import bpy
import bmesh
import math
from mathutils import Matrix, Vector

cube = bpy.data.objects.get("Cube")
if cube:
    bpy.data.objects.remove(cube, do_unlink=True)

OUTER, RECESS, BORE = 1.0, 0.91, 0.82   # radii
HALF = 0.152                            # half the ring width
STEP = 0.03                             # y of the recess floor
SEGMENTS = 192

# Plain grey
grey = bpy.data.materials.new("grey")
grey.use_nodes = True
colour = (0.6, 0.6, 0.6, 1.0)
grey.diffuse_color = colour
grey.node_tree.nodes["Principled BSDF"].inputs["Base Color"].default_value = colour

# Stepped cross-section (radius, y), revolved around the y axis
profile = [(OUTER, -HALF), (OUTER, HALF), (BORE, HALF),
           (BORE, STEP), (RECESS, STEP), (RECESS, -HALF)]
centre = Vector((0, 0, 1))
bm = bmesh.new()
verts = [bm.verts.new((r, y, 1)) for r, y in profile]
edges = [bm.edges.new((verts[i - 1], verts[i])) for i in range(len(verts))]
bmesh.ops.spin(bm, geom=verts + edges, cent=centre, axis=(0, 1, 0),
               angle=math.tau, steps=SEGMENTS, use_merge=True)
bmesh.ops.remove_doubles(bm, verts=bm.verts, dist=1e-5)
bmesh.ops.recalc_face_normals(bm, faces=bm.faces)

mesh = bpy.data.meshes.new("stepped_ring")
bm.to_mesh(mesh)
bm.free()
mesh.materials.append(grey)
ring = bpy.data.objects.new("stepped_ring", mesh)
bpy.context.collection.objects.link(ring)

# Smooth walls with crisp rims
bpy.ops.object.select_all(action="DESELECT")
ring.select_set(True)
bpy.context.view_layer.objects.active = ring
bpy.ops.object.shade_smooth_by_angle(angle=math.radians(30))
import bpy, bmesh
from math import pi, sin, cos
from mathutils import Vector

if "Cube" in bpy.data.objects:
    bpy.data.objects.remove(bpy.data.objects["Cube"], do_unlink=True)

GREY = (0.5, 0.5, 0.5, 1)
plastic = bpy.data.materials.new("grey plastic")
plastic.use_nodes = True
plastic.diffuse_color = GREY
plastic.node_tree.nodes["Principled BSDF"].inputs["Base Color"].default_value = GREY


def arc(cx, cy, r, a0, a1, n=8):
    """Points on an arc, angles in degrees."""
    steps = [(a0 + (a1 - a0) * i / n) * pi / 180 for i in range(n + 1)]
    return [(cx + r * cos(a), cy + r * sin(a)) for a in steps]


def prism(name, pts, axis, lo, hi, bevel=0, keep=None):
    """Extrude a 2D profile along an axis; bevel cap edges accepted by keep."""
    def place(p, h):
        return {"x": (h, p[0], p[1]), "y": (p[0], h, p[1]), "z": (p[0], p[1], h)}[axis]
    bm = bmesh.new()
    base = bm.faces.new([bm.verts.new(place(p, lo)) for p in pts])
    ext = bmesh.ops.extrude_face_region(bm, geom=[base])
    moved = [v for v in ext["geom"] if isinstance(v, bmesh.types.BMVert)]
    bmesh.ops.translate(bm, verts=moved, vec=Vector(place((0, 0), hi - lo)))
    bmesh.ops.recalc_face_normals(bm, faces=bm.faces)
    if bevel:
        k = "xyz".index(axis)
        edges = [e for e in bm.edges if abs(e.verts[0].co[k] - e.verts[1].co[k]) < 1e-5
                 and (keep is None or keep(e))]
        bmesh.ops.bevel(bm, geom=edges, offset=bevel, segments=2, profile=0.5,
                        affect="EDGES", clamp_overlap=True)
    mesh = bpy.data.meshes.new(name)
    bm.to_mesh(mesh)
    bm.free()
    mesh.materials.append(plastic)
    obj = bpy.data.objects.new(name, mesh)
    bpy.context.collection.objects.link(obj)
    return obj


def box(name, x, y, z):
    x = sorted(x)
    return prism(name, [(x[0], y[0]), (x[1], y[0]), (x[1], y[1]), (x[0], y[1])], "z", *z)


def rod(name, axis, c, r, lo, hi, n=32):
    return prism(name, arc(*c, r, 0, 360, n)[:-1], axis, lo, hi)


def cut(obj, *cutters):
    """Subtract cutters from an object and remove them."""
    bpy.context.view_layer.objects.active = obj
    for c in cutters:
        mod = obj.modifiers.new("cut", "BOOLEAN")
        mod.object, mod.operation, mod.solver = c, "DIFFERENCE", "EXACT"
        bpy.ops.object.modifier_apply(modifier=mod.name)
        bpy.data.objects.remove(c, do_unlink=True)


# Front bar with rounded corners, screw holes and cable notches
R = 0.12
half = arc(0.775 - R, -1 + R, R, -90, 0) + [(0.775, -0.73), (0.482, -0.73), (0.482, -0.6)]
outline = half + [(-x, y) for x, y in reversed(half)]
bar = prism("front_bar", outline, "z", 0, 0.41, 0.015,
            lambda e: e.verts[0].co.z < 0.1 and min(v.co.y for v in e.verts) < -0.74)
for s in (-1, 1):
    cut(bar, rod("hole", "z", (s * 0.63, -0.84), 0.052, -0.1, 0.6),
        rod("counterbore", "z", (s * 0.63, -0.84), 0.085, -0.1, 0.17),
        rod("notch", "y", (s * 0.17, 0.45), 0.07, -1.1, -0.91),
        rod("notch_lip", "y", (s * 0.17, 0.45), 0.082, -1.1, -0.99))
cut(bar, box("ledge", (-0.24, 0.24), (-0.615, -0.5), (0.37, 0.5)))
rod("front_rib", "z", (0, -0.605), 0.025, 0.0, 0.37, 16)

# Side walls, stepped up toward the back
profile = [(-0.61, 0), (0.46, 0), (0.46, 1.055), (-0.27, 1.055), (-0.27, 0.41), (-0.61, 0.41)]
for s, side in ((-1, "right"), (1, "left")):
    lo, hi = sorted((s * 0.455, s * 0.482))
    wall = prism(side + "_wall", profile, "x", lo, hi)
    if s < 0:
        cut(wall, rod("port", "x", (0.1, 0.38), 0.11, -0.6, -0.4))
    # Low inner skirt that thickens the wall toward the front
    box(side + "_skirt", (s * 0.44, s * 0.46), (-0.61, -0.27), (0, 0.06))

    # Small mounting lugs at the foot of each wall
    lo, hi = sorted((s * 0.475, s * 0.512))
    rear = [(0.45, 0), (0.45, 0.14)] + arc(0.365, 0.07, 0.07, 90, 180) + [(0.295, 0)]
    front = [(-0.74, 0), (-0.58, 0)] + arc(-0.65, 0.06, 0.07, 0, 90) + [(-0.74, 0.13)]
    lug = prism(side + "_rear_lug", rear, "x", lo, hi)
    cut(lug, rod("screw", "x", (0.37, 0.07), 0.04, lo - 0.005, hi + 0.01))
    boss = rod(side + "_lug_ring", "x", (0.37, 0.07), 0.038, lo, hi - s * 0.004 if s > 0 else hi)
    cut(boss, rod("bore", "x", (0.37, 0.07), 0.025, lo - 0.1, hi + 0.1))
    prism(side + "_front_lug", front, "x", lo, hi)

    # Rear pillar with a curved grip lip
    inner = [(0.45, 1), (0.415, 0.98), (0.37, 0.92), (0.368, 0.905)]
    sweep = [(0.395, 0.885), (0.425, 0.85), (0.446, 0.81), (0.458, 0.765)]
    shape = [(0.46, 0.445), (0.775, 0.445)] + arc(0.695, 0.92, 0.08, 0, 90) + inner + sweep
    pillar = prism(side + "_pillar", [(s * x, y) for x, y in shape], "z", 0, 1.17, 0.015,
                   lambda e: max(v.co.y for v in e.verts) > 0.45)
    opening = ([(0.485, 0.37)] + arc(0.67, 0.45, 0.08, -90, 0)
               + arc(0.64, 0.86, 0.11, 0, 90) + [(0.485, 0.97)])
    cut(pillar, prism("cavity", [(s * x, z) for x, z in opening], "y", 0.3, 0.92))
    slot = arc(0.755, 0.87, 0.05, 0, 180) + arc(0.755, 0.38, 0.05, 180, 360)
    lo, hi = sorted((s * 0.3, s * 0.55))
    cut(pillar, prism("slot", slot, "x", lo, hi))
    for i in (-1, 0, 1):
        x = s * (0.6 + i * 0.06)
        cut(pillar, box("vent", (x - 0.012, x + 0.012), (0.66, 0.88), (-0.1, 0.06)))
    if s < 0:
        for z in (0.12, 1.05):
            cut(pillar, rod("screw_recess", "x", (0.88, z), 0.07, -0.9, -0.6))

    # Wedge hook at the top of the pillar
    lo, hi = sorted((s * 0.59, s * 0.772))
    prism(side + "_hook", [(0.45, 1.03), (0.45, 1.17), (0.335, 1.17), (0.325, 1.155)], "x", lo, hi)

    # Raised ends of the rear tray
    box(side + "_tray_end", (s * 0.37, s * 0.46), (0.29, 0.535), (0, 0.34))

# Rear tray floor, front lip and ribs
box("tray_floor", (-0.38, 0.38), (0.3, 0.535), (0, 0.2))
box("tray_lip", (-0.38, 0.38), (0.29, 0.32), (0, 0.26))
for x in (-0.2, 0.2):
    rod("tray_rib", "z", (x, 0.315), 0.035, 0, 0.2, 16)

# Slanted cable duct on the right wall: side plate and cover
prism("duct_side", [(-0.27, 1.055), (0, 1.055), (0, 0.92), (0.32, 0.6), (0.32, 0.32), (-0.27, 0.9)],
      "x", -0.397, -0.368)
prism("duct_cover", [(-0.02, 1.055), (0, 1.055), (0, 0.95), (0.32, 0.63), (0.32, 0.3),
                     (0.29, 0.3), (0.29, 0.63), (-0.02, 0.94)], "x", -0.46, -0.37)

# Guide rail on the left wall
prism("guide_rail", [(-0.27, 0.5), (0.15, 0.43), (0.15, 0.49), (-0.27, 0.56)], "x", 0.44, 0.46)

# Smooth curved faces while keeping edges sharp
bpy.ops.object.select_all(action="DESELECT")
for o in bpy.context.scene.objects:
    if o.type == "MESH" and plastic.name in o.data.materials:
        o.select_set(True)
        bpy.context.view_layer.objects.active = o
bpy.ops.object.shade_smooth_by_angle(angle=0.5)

→ **AIM OF THE TASK**: Start with the first line. Please copy exactly each line of the listing through the one with "HALF = 0.152", including it.

→ **THE ANSWER**:
import bpy
import bmesh
import math
from mathutils import Matrix, Vector

cube = bpy.data.objects.get("Cube")
if cube:
    bpy.data.objects.remove(cube, do_unlink=True)

OUTER, RECESS, BORE = 1.0, 0.91, 0.82   # radii
HALF = 0.152                            # half the ring width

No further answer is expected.